The decision has left some baffled. Walloon majority party Mouvement Réformateur (MR) and Flemish opposition party Nieuw-Vlaamse Alliantie (N-VA) have been most vocal. They are relieved by this re-embrace of nuclear energy, but criticize the government over its recourse to gas. They deem it absurd that the two nuclear power plants are being kept open for only ten years, while others are being left unused, and that instead, two additional gas plants are being built. This, they say, flouts Europe’s intention to wean itself off Russian gas. They worry about energy scarcity and that neighboring countries will not be able to fill the vacuum.
MR party chairman Georges-Louis Bouche tweeted on Friday that the “only credible energy mix consists of nuclear and renewable energy,” and that “there is still a lot of work to do. We will continue to fight for our country!”
Further pursuing the matter, party chairman to the N-VA, Bart De Wever spoke to VTM Nieuws on Sunday. There he said that “[Russian President Vladimir] Putin has made it clear that electricity is best generated in one’s own country,” and that if that is not the case, you “become dependent on the price manipulations that a single man can bring about.” He added that every end of the month, “people see what these green policies have produced. It has become way too expensive.”
He went on to question Minister of Energy Tinne Van der Straeten’s (Groen) dealings with Engie, the French energy company which manages Doel 4 and Tihange 3, and which will also operate the new gas plants.
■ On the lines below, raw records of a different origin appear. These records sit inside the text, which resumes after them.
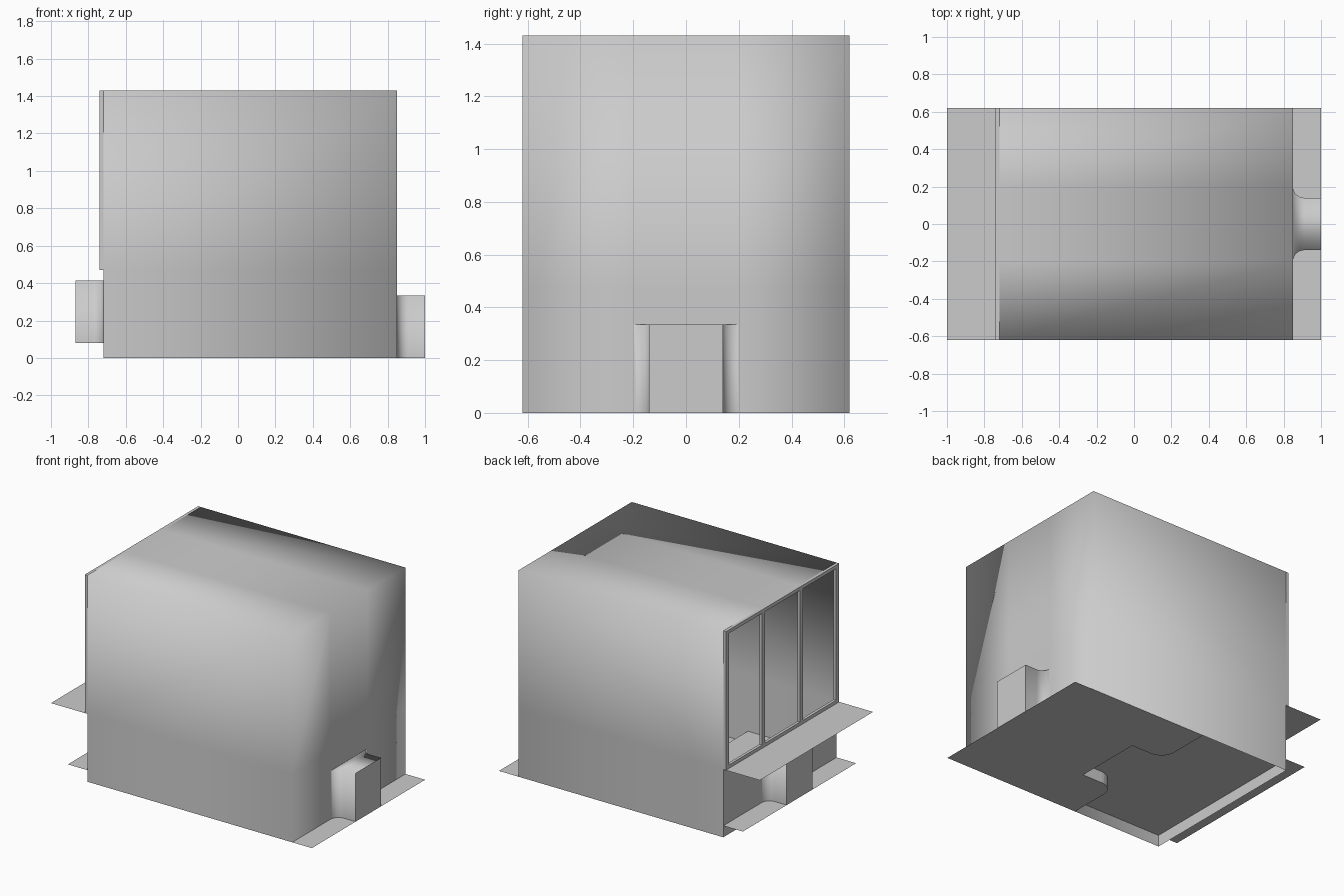
import bpy, bmesh, math
from mathutils import Vector

cube = bpy.data.objects.get("Cube")
if cube:
    bpy.data.objects.remove(cube, do_unlink=True)

grey = bpy.data.materials.new("plain_grey")
grey.use_nodes = True
GREY = (0.6, 0.6, 0.6, 1)
grey.diffuse_color = GREY
grey.node_tree.nodes["Principled BSDF"].inputs["Base Color"].default_value = GREY

LEFT, RIGHT, HALF, TOP = -0.72, 0.85, 0.62, 1.43
SILL, STEP, DOOR_H, DOOR_W = 0.47, 0.08, 0.335, 0.2


def finish(name, bm, smooth=False):
    me = bpy.data.meshes.new(name)
    bmesh.ops.remove_doubles(bm, verts=bm.verts, dist=0.0005)
    for f in bm.faces:
        f.smooth = smooth
    bm.to_mesh(me)
    bm.free()
    me.materials.append(grey)
    ob = bpy.data.objects.new(name, me)
    bpy.context.collection.objects.link(ob)
    return ob


def add_face(bm, pts, toward):
    """Add one face whose normal points along toward."""
    f = bm.faces.new([bm.verts.new(p) for p in pts])
    f.normal_update()
    if f.normal.dot(Vector(toward)) < 0:
        f.normal_flip()


def flat_plate(name, outline, z):
    bm = bmesh.new()
    add_face(bm, [(x, y, z) for x, y in outline], (0, 0, 1))
    return finish(name, bm)


def rect(x0, x1):
    return [(x0, HALF), (x1, HALF), (x1, -HALF), (x0, -HALF)]


def tongue(base, side, scale=1.0, segments=8):
    """Plan of a projecting bay with flared roots, from +y to -y."""
    r, w, length = 0.06, 0.14, 0.15
    half = []
    for i in range(segments + 1):
        a = math.pi * (1 + 0.5 * i / segments)
        half.append((r + r * math.cos(a), w + r + r * math.sin(a)))
    half.append((length, w))
    full = half + [(x, -y) for x, y in reversed(half)]
    return [(base + side * scale * x, scale * y) for x, y in full]


def riser(bm, path, z0, z1, side):
    for (xa, ya), (xb, yb) in zip(path, path[1:]):
        out = Vector((ya - yb, xb - xa, 0)) * side
        add_face(bm, [(xa, ya, z0), (xb, yb, z0), (xb, yb, z1), (xa, ya, z1)], out)


def end_wall(bm, x, side, levels, door):
    """Cross wall in strips, leaving out the doorway cells."""
    ys = [-HALF, -DOOR_W, DOOR_W, HALF]
    for i, (ya, yb) in enumerate(zip(ys, ys[1:])):
        for za, zb in zip(levels, levels[1:]):
            if i == 1 and (za, zb) == door:
                continue
            add_face(bm, [(x, ya, za), (x, yb, za), (x, yb, zb), (x, ya, zb)], (side, 0, 0))


# Shell: side walls, far end wall and ceiling, softly shaded as one skin
bm = bmesh.new()
levels = [0, DOOR_H, SILL, TOP]
for s in (-1, 1):
    y = s * HALF
    for za, zb in zip(levels, levels[1:]):
        add_face(bm, [(LEFT, y, za), (RIGHT, y, za), (RIGHT, y, zb), (LEFT, y, zb)], (0, s, 0))
end_wall(bm, RIGHT, 1, levels, (0, DOOR_H))
ys = [-HALF, -DOOR_W, DOOR_W, HALF]
for ya, yb in zip(ys, ys[1:]):
    add_face(bm, [(LEFT, ya, TOP), (RIGHT, ya, TOP), (RIGHT, yb, TOP), (LEFT, yb, TOP)], (0, 0, 1))
finish("wall_shell", bm, smooth=True)

# Low wall under the window
bm = bmesh.new()
end_wall(bm, LEFT, -1, [0, STEP, STEP + DOOR_H, SILL], (STEP, STEP + DOOR_H))
finish("window_low_wall", bm)

# Doorway bays at both ends
for name, base, side, z in (("right_bay", RIGHT, 1, 0), ("left_bay", LEFT, -1, STEP)):
    path = tongue(base, side)
    mid = len(path) // 2
    top = z + DOOR_H
    bm = bmesh.new()
    riser(bm, path[:mid], z, top, side)
    riser(bm, path[mid:], z, top, side)
    add_face(bm, [(x, y, top) for x, y in path], (0, 0, 1))
    finish(name, bm, smooth=True)
    bm = bmesh.new()
    riser(bm, path[mid - 1:mid + 1], z, top, side)
    finish(name + "_end_panel", bm)

# Two-level floor with a stage step between
stage = [(-0.04, HALF)] + tongue(-0.04, 1, 1.7) + [(-0.04, -HALF)]
flat_plate("lower_floor", stage + [(1, -HALF), (1, HALF)], 0)
flat_plate("upper_floor", stage + [(-0.87, -HALF), (-0.87, HALF)], STEP)
bm = bmesh.new()
riser(bm, stage, 0, STEP, 1)
step = finish("stage_step", bm)

# Window ledge
flat_plate("window_ledge", rect(-1, LEFT), SILL)

# Window frame: posts, mullions and rails
bm = bmesh.new()


def bar(y, z, dy, dz):
    geo = bmesh.ops.create_cube(bm, size=1)["verts"]
    bmesh.ops.scale(bm, vec=(0.02, dy, dz), verts=geo)
    bmesh.ops.translate(bm, vec=(LEFT - 0.01, y, z), verts=geo)


height, middle = TOP - SILL, (TOP + SILL) / 2
for s in (-1, 1):
    bar(s * 0.603, middle, 0.034, height)
    bar(s * 0.207, middle, 0.034, height)
    bar(0, middle + s * (height / 2 - 0.012), 2 * HALF, 0.024)
finish("window_frame", bm)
For the latter, it will receive subsidies. De Wever argued that the numbers don’t add up and that, in light of valid alternatives, construction of these is wholly unnecessary. Accusing Van der Straeten of “lying” and being gripped by “dogmatism,” De Wever cast doubt on the wisdom of allowing her to be the government’s negotiator with the company.
It is expected that, should a new agreement with Engie be reached, this will come with a hefty price tag. Groen’s chairman, Meyrem Almaci (who on Wednesday abruptly resigned), said that “no blank check” will be given however, and that additional burdens will not be imposed on taxpayers. Minister Van der Straeten stressed that there will be no change in the set of responsibilities for Engie, such as the storing of nuclear waste, which costs billions. Prime Minister De Croo made known that there had been “a lot of contact” with the company in recent weeks, and that his government would “negotiate with them in a respectful way;” conduct he was sure they would reciprocate.
Meanwhile, Minister of Energy Tinne Van der Straeten seeks to paint the draft bill as a victory since it includes significant investment in renewables. The Greens have lost precious political capital however, and are experiencing pushback from their base. If not being able to deliver on the much-sought farewell to nuclear power did not cause consternation, investment in Co2-emitting gas plants surely will. Groen’s German colleagues, whose government has gone all-in on zero nuclear energy, are equally displeased. In a separate tweet, German Minister of the Environment Steffi Lemke (Greens) is said to “regret Belgium’s decision,” and promises that “in view of safety, economic and legal risks,” she and her party rule out such extensions for Germany.
The draft bill relating to the power plants’ extension will be submitted by the end of March, and is expected to be formally approved by the Council of Ministers.
Tristan Vanheuckelom writes on film, literature, and comics for various Dutch publications. He is an avid student of history, political theory, and religion, and is a News Writer at The European Conservative.